Here are the five key learnings that I took away from Christophe’s talk:
1. Neighbouring Right
A key outcome from the EU Directive was the creation of a “neighbouring right”, which gives a right to the publishers to the work they publish, rather than the authors of that work. This puts more power into the hands of publishers to get paid for the content that they publish online.
The EU Copyright Directive was published on 17th June 2019, and gives national legislators two years to transpose the Directive into law, with a deadline of June 2021. There appears to be a lot of flexibility as to HOW each country interprets the directive, not least around the levels of remuneration that will need to be paid to the publishers, who will ultimately be responsible for making these payments, how will these payments be structured and how the legislation will be monitored.
3. The Tech Giants
Although the scope of the EU Directive covers media monitoring companies (such as Kantar), most of the focus of the EU Directive will be on the tech giants Google, Facebook, Twitter et al. Currently, those organisations are making lots of revenue from facilitating the sharing of publishers’ content, the EU Directive aims to ensure that these organisations are appropriately remunerating publishers based on their neighbouring rights.

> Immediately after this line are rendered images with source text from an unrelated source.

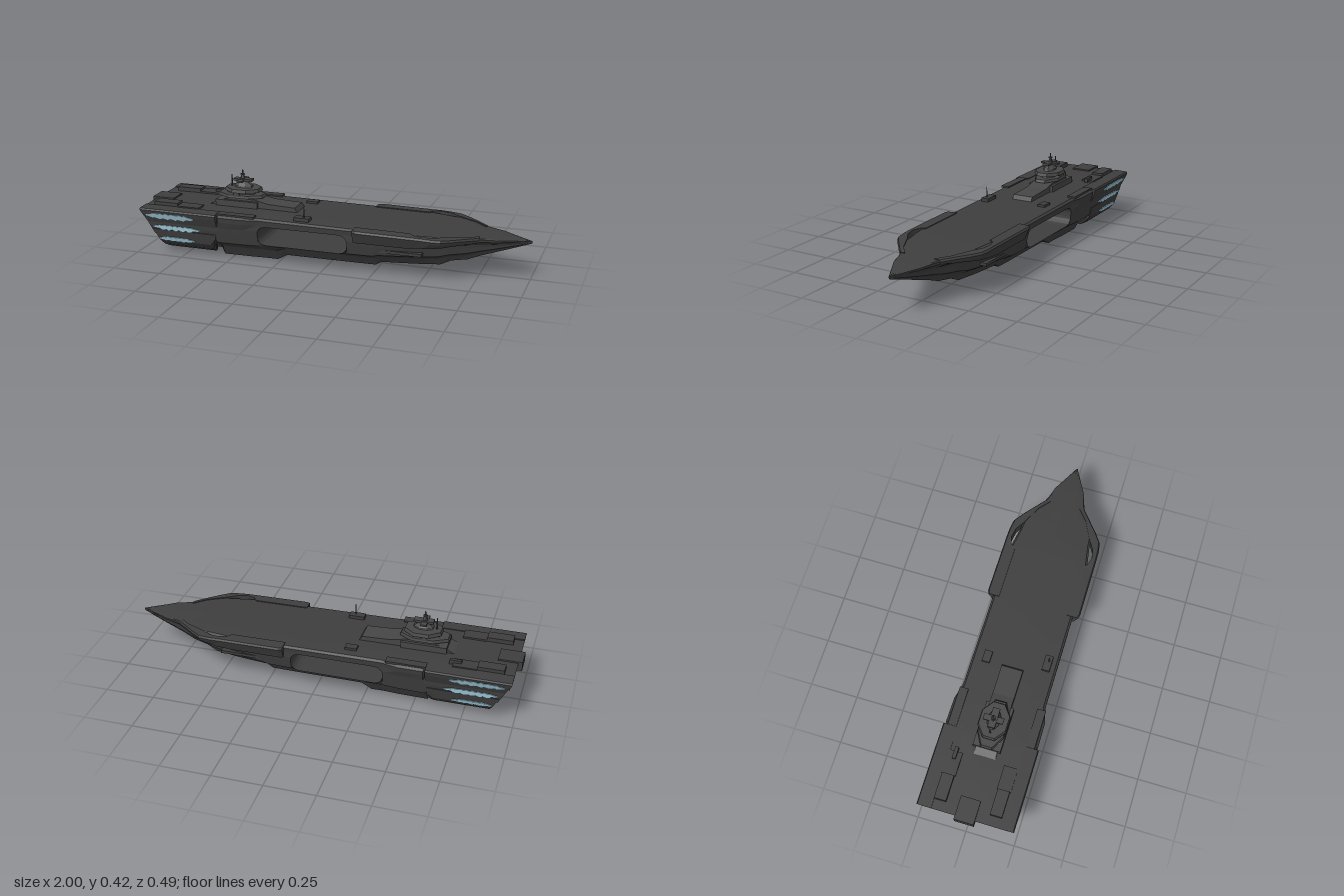
import * as THREE from 'three';

// piecewise-linear lookup in a short table of [key, value]
function look(table, k) {
  if (k <= table[0][0]) return table[0][1];
  for (let i = 1; i < table.length; i++) {
    const [a, va] = table[i - 1], [b, vb] = table[i];
    if (k <= b) return va + (vb - va) * (k - a) / (b - a);
  }
  return table[table.length - 1][1];
}

// stern leans forward toward the keel
const rake = (x, y) => x + Math.min(1, Math.max(0, (-0.72 - x) / 0.26)) * Math.max(0, 0.235 - y) * 0.5;

// skin closed rings of [z, y] placed at stations along x
function loft(stations, ringAt) {
  const pos = [], idx = [];
  const rings = stations.map(x => ringAt(x).map(([z, y]) => [rake(x, y), y, z]));
  const n = rings[0].length;
  rings.forEach(r => r.forEach(p => pos.push(...p)));
  for (let i = 0; i < rings.length - 1; i++) for (let j = 0; j < n; j++) {
    const a = i * n + j, b = i * n + (j + 1) % n;
    idx.push(a, b, a + n, b, b + n, a + n);
  }
  [0, rings.length - 1].forEach((r, end) => {
    const c = pos.length / 3, ring = rings[r];
    pos.push(...[0, 1, 2].map(k => ring.reduce((s, p) => s + p[k], 0) / n));
    for (let j = 0; j < n; j++) {
      const a = r * n + j, b = r * n + (j + 1) % n;
      if (end) idx.push(c, a, b); else idx.push(c, b, a);
    }
  });
  const g = new THREE.BufferGeometry();
  g.setAttribute('position', new THREE.Float32BufferAttribute(pos, 3));
  g.setIndex(idx);
  const flat = g.toNonIndexed();
  flat.computeVertexNormals();
  return flat;
}
const mirrored = half => [...half, ...half.slice(1, -1).reverse().map(([z, y]) => [-z, y])];
// ring on one side: s = 1 or -1
const sided = (ring, s) => s > 0 ? ring : ring.map(([z, y]) => [-z, y]).reverse();

// hull tables along x
const topY = [[-1, 0.24], [-0.6, 0.243], [-0.2, 0.24], [0.5, 0.234], [0.7, 0.226], [0.85, 0.216], [1, 0.2]];
const splitY = [[0.3, 0.1485], [0.62, 0.16], [0.8, 0.172], [1, 0.194]];
const deckW = [[-0.56, 0.222], [-0.55, 0.236], [-0.42, 0.234], [-0.34, 0.214], [0.15, 0.212], [0.46, 0.205],
  [0.58, 0.185], [0.64, 0.182], [0.7, 0.15], [0.77, 0.102], [0.85, 0.08], [0.95, 0.028], [1, 0.002]];
const lowW = [[-0.56, 0.22], [-0.4, 0.215], [-0.34, 0.206], [0.15, 0.205], [0.3, 0.2], [0.45, 0.18],
  [0.6, 0.14], [0.75, 0.085], [0.9, 0.04], [1, 0.002]];
const keelY = [[-0.575, 0.036], [-0.56, 0.002], [-0.27, 0.002], [-0.22, 0.03], [0.25, 0.032], [0.28, 0.05],
  [0.57, 0.06], [0.62, 0.083], [0.71, 0.094], [0.76, 0.115], [1, 0.188]];
// outer flank of the stern, z by height
const flank = [[0.018, 0.14], [0.04, 0.18], [0.07, 0.206], [0.11, 0.217], [0.1485, 0.221], [0.17, 0.222], [0.215, 0.24], [0.24, 0.245]];

// cross-ship bay with rounded corners: half height at x
const BAY0 = -0.345, BAY1 = 0.125, R = 0.04, HALF = 0.0485;
function bay(x) {
  const d = Math.min(x - BAY0, BAY1 - x);
  if (d < 0) return 0;
  return d < R ? HALF - R + Math.sqrt(R * R - (R - d) ** 2) : HALF;
}
const hullX = [-0.98, -0.9, -0.8, -0.72, -0.575, -0.56, -0.55, -0.42, BAY0 - 1e-4, BAY1 + 1e-4, 0.15, 0.25, 0.28, 0.38,
  0.46, 0.52, 0.57, 0.62, 0.64, 0.7, 0.76, 0.8, 0.85, 0.9, 0.95, 1, -0.27, -0.22, -0.1, 0];
for (const t of [0, 0.05, 0.2, 0.5, 1]) hullX.push(BAY0 + R * t, BAY1 - R * t);
hullX.sort((a, b) => a - b);

export function createModel() {
  const root = new THREE.Group();
  const paint = (name, color) => Object.assign(new THREE.MeshStandardMaterial({ color, flatShading: true }), { name });
  const hullGrey = paint('hull grey', 0x3e3e3e);
  const towerGrey = paint('tower grey', 0x464646);
  const glowBlue = paint('pale blue', 0x9cc6d6);

  function add(name, geo, mat = hullGrey, parent = root) {
    const m = new THREE.Mesh(geo, mat);
    m.name = name;
    parent.add(m);
    return m;
  }
  function box(name, x0, x1, y0, y1, z0, z1, mat = hullGrey, parent = root) {
    const m = add(name, new THREE.BoxGeometry(x1 - x0, y1 - y0, z1 - z0), mat, parent);
    m.position.set((x0 + x1) / 2, (y0 + y1) / 2, (z0 + z1) / 2);
    return m;
  }

  // upper hull and flight deck
  add('upperHull', loft(hullX, x => {
    const t = look(topY, x), m = look(splitY, x), b = m + bay(x), w = look(deckW, x), lw = look(lowW, x);
    const y = f => Math.max(b, m + (t - m) * f);
    return mirrored([[0, t], [w * 0.6, t - 0.001], [w * 0.95, t - 0.003], [w, y(0.86)], [w * 0.985, y(0.6)],
      [Math.min(w, lw + 0.004), y(0.25)], [Math.min(w, lw), b], [0, b]]);
  }));

  // lower hull with twin keels and a centre channel
  add('lowerHull', loft(hullX, x => {
    const m = look(splitY, x), t = m - bay(x), w = look(lowW, x), k = look(keelY, x);
    const c = Math.max(k, Math.min(0.05, m)), y = f => Math.min(t, k + (m - k) * f);
    return mirrored([[0, t], [w, t], [w * 0.95, y(0.6)], [w * 0.7, y(0.36)], [w * 0.57, k], [w * 0.34, k], [w * 0.23, c], [0, c]]);
  }));

  const rimOut = [[0.16, 0.238], [0.18, 0.245], [0.54, 0.243], [0.6, 0.234], [0.65, 0.2], [0.7, 0.16], [0.76, 0.112]];
  const rimIn = [[0.44, 0.18], [0.46, 0.205], [0.5, 0.217], [0.55, 0.208], [0.6, 0.178], [0.7, 0.13], [0.76, 0.08]];
  for (const s of [1, -1]) {
    const side = s > 0 ? 'left' : 'right';
    const name = s > 0 ? 'front' : 'back';

    // stern sponson
    add(name + 'SternSponson', loft([-0.98, -0.9, -0.8, -0.72, -0.56], x => sided(
      [[0.17, 0.244], [0.24, 0.242], [0.245, 0.234], [0.24, 0.215], [0.222, 0.17], [0.17, 0.17]], s)));

    // bow sponson, curving into the bow around a slot
    add(name + 'BowSponson', loft([0.16, 0.18, 0.3, 0.44, 0.46, 0.5, 0.55, 0.6, 0.65, 0.7, 0.76], x => {
      const o = look(rimOut, x), i = look(rimIn, x), t = look(topY, x);
      const b = x < 0.44 ? 0.172 : 0.172 + Math.min(1, (x - 0.44) / 0.2) * 0.02;
      const mid = Math.max(i + 0.008, o - 0.022);
      return sided([[i, t + 0.002], [o - 0.006, t], [o, t - 0.01], [o - 0.006, t - 0.024], [mid, b], [i, b]], s);
    }));

    // curved lower stern armour
    add(name + 'SternFin', loft([-0.97, -0.85, -0.72, -0.6, -0.57], x => {
      const ys = x > -0.58 ? [0.13, 0.11, 0.09, 0.07] : [0.13, 0.07, 0.04, 0.018];
      const ring = ys.map(y => [look(flank, y), y]);
      return sided([...ring, ...ring.slice().reverse().map(([z, y]) => [z - 0.016, y + 0.004])], s);
    }));

    // ragged light bands on the stern flank
    [[0.207, 0.017, -0.96, -0.68], [0.143, 0.014, -0.96, -0.65], [0.079, 0.014, -0.96, -0.69]].forEach(([y, h, x0, x1], k) => {
      const xs = Array.from({ length: 19 }, (_, i) => x0 + (x1 - x0) * i / 18);
      add(name + 'SternLight' + (k + 1), loft(xs, x => {
        const u = (x - x0) / (x1 - x0), e = Math.min(1, 0.2 + Math.min(u, 1 - u) * 4);
        const up = y + h * e * (0.85 + 0.2 * Math.sin(x * 171 + k)), dn = y - h * e * (0.8 + 0.25 * Math.sin(x * 133 + 2 * k));
        const zu = look(flank, up), zd = look(flank, dn);
        return sided([[zu - 0.004, up], [zu + 0.004, up], [zd + 0.004, dn], [zd - 0.004, dn]], s);
      }), glowBlue);
    });

    // deck edge plating and stern deck housings
    box(name + 'DeckEdge', -0.56, -0.36, 0.236, 0.247, s * 0.2 - 0.022, s * 0.2 + 0.022);
    box(name + 'SternHousing', -0.93, -0.8, 0.238, 0.262, s * 0.14 - 0.03, s * 0.14 + 0.03);
    box(name + 'SternHousingStep', -0.8, -0.68, 0.238, 0.25, s * 0.14 - 0.035, s * 0.14 + 0.035);
    box(name + 'HullRib', 0.13, 0.5, 0.125, 0.14, s * 0.17 - 0.025, s * 0.17 + 0.025);
  }

  // stern centre block and ledges across the transom
  box('sternBlock', -1, -0.88, 0.2, 0.248, -0.05, 0.05);
  box('transomLedge', -0.965, -0.88, 0.172, 0.182, -0.19, 0.19);
  box('transomLedgeLower', -0.925, -0.85, 0.108, 0.118, -0.18, 0.18);

  // command tower
  const tower = new THREE.Group();
  tower.name = 'commandTower';
  root.add(tower);
  const profile = new THREE.Shape([[-0.68, 0.235], [-0.62, 0.265], [-0.56, 0.284], [-0.42, 0.284], [-0.35, 0.268], [-0.2, 0.262],
    [-0.185, 0.235]].map(p => new THREE.Vector2(...p)).reverse());
  const base = new THREE.ExtrudeGeometry(profile, { depth: 0.11, bevelEnabled: false });
  base.translate(0, 0, -0.055);
  add('towerBase', base, towerGrey, tower);
  box('towerSkirt', -0.63, -0.4, 0.236, 0.274, -0.07, 0.07, towerGrey, tower);
  // eight-sided tier: centre x, length, width, heights, top taper
  function tier(name, cx, len, wid, y0, y1, taper) {
    const g = new THREE.CylinderGeometry(taper, 1, y1 - y0, 8);
    g.rotateY(Math.PI / 8).scale(len / 2 * 1.08, 1, wid / 2 * 1.08);
    add(name, g, towerGrey, tower).position.set(cx, (y0 + y1) / 2, 0);
  }
  tier('towerColumn', -0.51, 0.17, 0.085, 0.28, 0.322, 0.75);
  tier('lowerBridge', -0.51, 0.25, 0.136, 0.288, 0.302, 0.94);
  tier('upperBridgeFlare', -0.5, 0.15, 0.11, 0.312, 0.318, 1.25);
  tier('upperBridge', -0.5, 0.19, 0.146, 0.317, 0.334, 0.93);
  tier('towerNeck', -0.5, 0.1, 0.055, 0.33, 0.346, 0.8);
  tier('sensorDome', -0.5, 0.1, 0.062, 0.343, 0.365, 0.45);
  for (const s of [1, -1]) box('bridgeStrut', -0.53, -0.5, 0.296, 0.32, s * 0.063 - 0.003, s * 0.063 + 0.003, towerGrey, tower);
  box('sensorBar', -0.52, -0.49, 0.366, 0.375, -0.05, 0.05, towerGrey, tower);
  box('sensorBarRear', -0.55, -0.45, 0.366, 0.378, -0.018, 0.018, towerGrey, tower);
  tier('mastFoot', -0.505, 0.03, 0.022, 0.37, 0.4, 0.4);
  tier('mast', -0.505, 0.009, 0.007, 0.39, 0.424, 0.7);
  tier('mastCross', -0.505, 0.02, 0.02, 0.398, 0.404, 1);
  tier('rearMast', -0.565, 0.008, 0.008, 0.32, 0.395, 0.7);

  // deck antenna and small deck fittings
  const pole = add('deckAntenna', new THREE.CylinderGeometry(0.002, 0.004, 0.075, 6), towerGrey);
  pole.position.set(-0.11, 0.272, 0.165);
  box('antennaFoot', -0.16, -0.08, 0.236, 0.255, 0.14, 0.18);
  box('deckFitting', -0.2, -0.14, 0.236, 0.25, -0.16, -0.12);
  box('deckLocker', -0.72, -0.66, 0.236, 0.264, -0.148, -0.13);
  return root;
}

4. Media Monitoring
The focus may be on the Tech Giants, but media monitoring organisations will have their part to play. In his role as Kantar’s Copyright Director, Christophe believes that media monitoring organisations and their clients should not have to pay anything extra in countries where copyright fees are already paid. This includes Ireland. There is an acknowledgement that fees will have to be paid in countries where there is no copyright law currently; including Italy, Poland and Portugal. It will be interesting to see how publishers react to the Directive in countries where copyright fees are already paid, given that asking for additional copyright fees might put an unsustainable strain on the media monitoring industry.
5. What next for Ireland?
Although work is underway to transpose the Directive into law in France, it is as yet unclear how this will be done in Ireland, and by whom. However, given the latitude afforded to each nation in transposing the Directive into law, it is clear is that key stakeholders (such as Kantar and PRII) need to start putting the work in now to ensure that the Directive is imposed fairly across the industry in Ireland, and in a timely manner. If you’re interested in adding your voice to these discussions, please get in touch here.